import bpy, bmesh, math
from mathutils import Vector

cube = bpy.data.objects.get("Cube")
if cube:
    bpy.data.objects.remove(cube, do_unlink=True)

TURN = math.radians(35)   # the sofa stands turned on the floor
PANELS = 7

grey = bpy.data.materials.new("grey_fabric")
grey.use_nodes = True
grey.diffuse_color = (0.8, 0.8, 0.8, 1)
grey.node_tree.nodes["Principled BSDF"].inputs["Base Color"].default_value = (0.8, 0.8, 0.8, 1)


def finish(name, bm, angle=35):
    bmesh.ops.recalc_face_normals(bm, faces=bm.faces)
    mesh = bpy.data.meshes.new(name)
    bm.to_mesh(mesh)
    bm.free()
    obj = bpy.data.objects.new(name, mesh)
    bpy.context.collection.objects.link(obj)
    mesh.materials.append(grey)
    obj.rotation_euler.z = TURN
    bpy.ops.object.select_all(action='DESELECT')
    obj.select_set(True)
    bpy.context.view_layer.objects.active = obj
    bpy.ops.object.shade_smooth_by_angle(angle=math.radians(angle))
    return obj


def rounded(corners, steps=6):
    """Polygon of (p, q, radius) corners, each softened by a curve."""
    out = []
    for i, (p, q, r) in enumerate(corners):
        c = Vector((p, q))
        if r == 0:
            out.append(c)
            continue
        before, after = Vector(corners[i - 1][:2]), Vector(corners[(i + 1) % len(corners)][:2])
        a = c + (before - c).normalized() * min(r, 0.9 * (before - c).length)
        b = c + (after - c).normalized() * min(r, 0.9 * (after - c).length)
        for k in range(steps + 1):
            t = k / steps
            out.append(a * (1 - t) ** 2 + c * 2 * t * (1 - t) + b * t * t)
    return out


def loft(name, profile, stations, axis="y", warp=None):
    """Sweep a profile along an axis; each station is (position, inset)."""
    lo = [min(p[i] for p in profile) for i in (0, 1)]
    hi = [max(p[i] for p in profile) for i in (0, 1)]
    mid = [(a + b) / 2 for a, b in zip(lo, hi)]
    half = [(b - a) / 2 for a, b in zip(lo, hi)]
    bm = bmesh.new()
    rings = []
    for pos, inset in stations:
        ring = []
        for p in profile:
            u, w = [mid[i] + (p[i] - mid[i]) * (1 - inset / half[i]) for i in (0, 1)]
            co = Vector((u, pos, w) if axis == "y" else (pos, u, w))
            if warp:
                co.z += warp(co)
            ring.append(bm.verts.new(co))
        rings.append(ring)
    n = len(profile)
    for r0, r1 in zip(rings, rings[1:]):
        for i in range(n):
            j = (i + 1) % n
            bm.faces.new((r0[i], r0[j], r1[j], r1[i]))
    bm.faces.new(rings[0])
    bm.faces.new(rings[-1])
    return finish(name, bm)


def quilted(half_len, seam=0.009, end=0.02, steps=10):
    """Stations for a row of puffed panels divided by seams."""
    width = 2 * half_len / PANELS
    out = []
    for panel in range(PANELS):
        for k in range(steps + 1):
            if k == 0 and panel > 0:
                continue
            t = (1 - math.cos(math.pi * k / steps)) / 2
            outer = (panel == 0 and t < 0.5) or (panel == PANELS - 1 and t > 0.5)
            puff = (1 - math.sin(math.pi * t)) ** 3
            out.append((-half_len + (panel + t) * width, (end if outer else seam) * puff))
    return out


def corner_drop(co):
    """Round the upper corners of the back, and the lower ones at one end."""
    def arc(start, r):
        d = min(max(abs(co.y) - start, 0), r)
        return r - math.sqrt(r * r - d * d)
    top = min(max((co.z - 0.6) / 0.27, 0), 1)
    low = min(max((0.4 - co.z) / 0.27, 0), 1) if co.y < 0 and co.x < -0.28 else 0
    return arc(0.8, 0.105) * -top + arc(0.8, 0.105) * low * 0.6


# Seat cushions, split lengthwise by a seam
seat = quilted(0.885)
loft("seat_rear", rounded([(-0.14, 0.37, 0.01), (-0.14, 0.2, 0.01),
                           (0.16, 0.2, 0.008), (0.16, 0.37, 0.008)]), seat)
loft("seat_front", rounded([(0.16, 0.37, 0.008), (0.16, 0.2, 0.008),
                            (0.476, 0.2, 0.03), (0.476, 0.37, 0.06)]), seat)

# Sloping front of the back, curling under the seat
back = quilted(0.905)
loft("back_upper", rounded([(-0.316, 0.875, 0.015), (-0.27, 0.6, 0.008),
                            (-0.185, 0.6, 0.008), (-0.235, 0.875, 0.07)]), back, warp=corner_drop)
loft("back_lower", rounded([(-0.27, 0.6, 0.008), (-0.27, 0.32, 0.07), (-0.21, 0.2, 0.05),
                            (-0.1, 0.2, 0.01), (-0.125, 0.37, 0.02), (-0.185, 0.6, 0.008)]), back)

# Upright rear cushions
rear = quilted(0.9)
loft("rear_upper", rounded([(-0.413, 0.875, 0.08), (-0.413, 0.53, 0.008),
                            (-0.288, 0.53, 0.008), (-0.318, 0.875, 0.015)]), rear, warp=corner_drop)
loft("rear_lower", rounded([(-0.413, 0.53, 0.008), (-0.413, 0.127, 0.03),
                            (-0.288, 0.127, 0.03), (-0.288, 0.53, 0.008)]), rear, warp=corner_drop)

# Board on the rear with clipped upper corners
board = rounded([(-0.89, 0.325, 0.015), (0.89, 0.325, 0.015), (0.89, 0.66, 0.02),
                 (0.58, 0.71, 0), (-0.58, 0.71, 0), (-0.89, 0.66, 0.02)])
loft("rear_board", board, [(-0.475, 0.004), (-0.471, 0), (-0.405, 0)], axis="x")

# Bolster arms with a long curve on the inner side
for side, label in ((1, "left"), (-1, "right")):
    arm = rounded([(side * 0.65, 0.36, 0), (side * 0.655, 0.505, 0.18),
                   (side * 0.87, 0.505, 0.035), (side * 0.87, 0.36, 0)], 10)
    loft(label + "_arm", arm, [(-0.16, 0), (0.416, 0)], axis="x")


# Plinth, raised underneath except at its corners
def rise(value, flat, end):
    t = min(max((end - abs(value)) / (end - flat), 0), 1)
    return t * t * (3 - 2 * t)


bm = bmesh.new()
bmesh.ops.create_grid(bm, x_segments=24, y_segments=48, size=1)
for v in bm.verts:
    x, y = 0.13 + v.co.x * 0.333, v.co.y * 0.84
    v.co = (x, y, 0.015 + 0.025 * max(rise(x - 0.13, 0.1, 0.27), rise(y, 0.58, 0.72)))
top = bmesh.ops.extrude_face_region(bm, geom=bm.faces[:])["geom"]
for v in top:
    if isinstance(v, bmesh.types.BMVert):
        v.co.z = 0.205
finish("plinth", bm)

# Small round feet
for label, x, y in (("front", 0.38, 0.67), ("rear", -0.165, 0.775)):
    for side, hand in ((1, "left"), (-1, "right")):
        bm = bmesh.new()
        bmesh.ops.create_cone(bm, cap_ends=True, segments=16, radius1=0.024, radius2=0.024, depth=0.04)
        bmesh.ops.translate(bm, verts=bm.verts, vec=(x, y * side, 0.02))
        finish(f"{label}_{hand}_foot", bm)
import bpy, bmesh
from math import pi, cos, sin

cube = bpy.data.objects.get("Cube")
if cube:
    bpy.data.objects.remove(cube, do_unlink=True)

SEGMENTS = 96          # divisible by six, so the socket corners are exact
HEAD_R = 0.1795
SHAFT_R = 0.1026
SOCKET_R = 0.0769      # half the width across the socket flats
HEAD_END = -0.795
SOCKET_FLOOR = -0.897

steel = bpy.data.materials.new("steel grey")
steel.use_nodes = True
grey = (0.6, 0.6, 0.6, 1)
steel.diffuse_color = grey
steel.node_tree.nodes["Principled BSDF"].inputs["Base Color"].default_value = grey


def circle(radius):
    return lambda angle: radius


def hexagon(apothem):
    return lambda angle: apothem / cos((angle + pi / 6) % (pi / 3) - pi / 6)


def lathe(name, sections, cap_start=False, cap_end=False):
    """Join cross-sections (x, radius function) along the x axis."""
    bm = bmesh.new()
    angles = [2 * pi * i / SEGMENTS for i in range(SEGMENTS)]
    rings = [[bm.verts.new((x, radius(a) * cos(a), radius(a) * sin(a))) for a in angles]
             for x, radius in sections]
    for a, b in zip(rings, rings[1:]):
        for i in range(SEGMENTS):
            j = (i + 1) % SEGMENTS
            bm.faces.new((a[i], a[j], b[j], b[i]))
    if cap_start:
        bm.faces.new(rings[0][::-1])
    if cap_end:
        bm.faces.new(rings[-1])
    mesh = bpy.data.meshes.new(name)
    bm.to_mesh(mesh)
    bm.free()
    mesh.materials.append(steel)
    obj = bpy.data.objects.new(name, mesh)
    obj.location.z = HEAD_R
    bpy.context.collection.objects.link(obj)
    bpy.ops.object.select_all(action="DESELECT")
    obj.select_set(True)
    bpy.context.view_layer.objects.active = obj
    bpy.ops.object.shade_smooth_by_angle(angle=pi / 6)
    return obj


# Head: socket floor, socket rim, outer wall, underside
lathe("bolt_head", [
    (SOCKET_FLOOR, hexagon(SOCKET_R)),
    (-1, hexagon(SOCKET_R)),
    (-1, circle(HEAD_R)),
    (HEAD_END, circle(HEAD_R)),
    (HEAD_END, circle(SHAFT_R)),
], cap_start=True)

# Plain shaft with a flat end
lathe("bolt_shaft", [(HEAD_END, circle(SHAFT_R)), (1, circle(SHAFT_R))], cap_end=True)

--*--

[YOUR ASSIGNMENT] Tally the lines of the listing in which the word "return" occurs, and state the total alone.

[RESPONSE TO THE EXERCISE] 10